§ **What is being asked**
Collect all lines from the records below that include the word "context".

Start of Listed entries

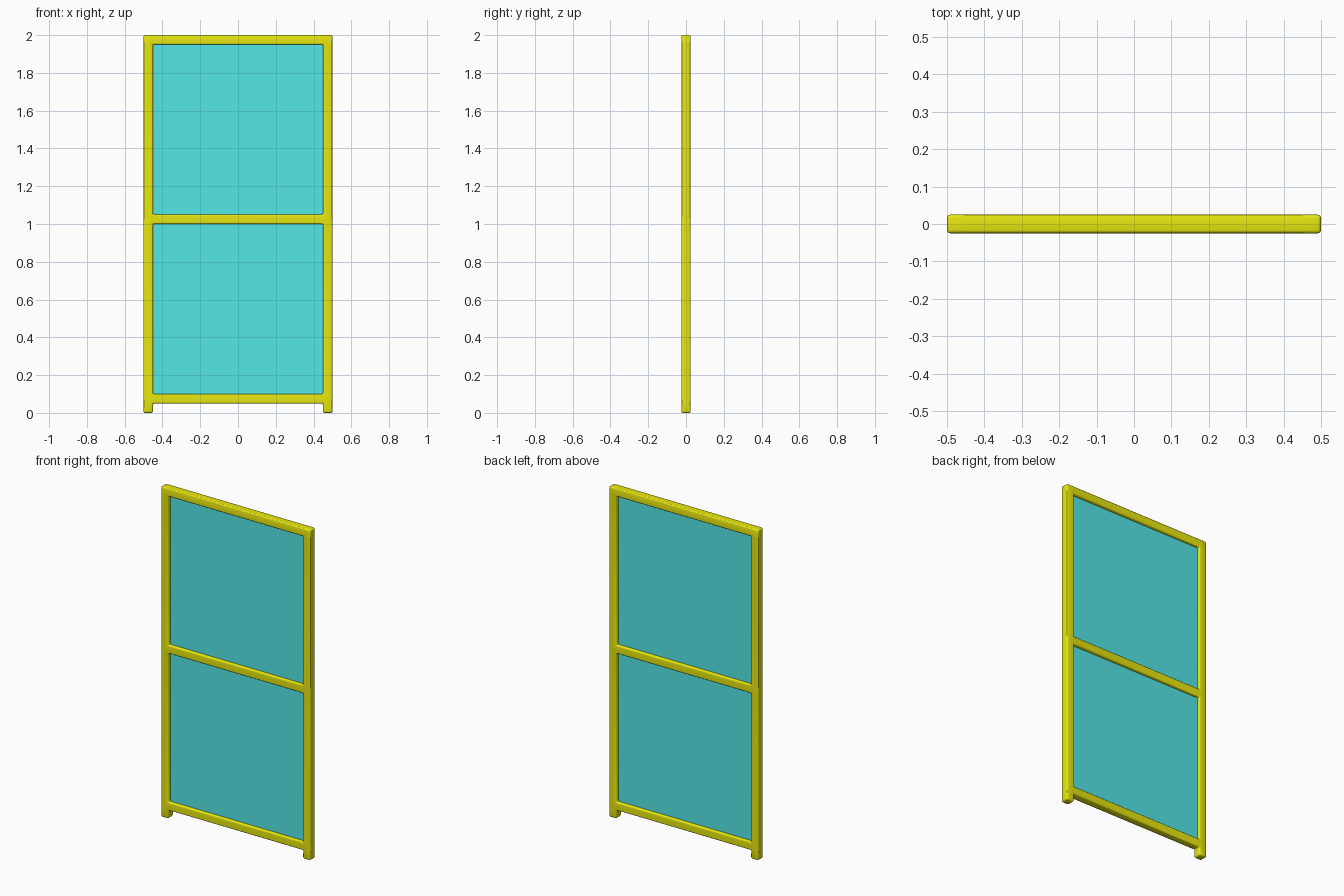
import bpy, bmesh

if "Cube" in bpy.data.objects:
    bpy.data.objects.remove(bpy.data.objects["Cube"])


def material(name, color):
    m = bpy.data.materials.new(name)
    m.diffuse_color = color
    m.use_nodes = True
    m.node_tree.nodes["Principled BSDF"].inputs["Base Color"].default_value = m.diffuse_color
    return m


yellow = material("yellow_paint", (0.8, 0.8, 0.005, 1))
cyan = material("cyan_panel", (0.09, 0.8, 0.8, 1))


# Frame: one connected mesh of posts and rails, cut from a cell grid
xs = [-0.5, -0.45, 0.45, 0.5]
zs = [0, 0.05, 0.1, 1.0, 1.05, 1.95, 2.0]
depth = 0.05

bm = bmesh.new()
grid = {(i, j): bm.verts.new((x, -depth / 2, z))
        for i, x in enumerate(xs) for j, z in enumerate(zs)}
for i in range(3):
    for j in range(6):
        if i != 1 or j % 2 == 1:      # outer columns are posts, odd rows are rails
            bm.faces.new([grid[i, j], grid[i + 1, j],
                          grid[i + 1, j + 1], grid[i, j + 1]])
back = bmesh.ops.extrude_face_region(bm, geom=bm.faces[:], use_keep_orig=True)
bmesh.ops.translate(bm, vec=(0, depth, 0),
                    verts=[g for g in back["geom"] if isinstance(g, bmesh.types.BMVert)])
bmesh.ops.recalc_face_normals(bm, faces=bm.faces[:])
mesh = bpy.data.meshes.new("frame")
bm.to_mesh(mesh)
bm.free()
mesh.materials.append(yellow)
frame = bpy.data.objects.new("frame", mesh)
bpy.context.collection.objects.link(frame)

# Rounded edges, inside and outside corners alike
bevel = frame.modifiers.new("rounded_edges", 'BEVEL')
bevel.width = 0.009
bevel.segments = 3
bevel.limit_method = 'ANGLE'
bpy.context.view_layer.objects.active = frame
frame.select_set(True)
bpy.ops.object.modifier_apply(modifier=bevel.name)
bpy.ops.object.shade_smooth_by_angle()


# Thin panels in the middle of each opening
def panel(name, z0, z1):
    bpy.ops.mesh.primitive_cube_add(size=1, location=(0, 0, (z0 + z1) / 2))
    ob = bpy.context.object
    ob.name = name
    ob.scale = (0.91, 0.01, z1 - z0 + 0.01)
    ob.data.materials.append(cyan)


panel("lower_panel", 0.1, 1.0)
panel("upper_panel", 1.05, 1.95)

End of Listed entries

§ **Answer to the exercise**
bpy.context.collection.objects.link(frame)
bpy.context.view_layer.objects.active = frame
    ob = bpy.context.object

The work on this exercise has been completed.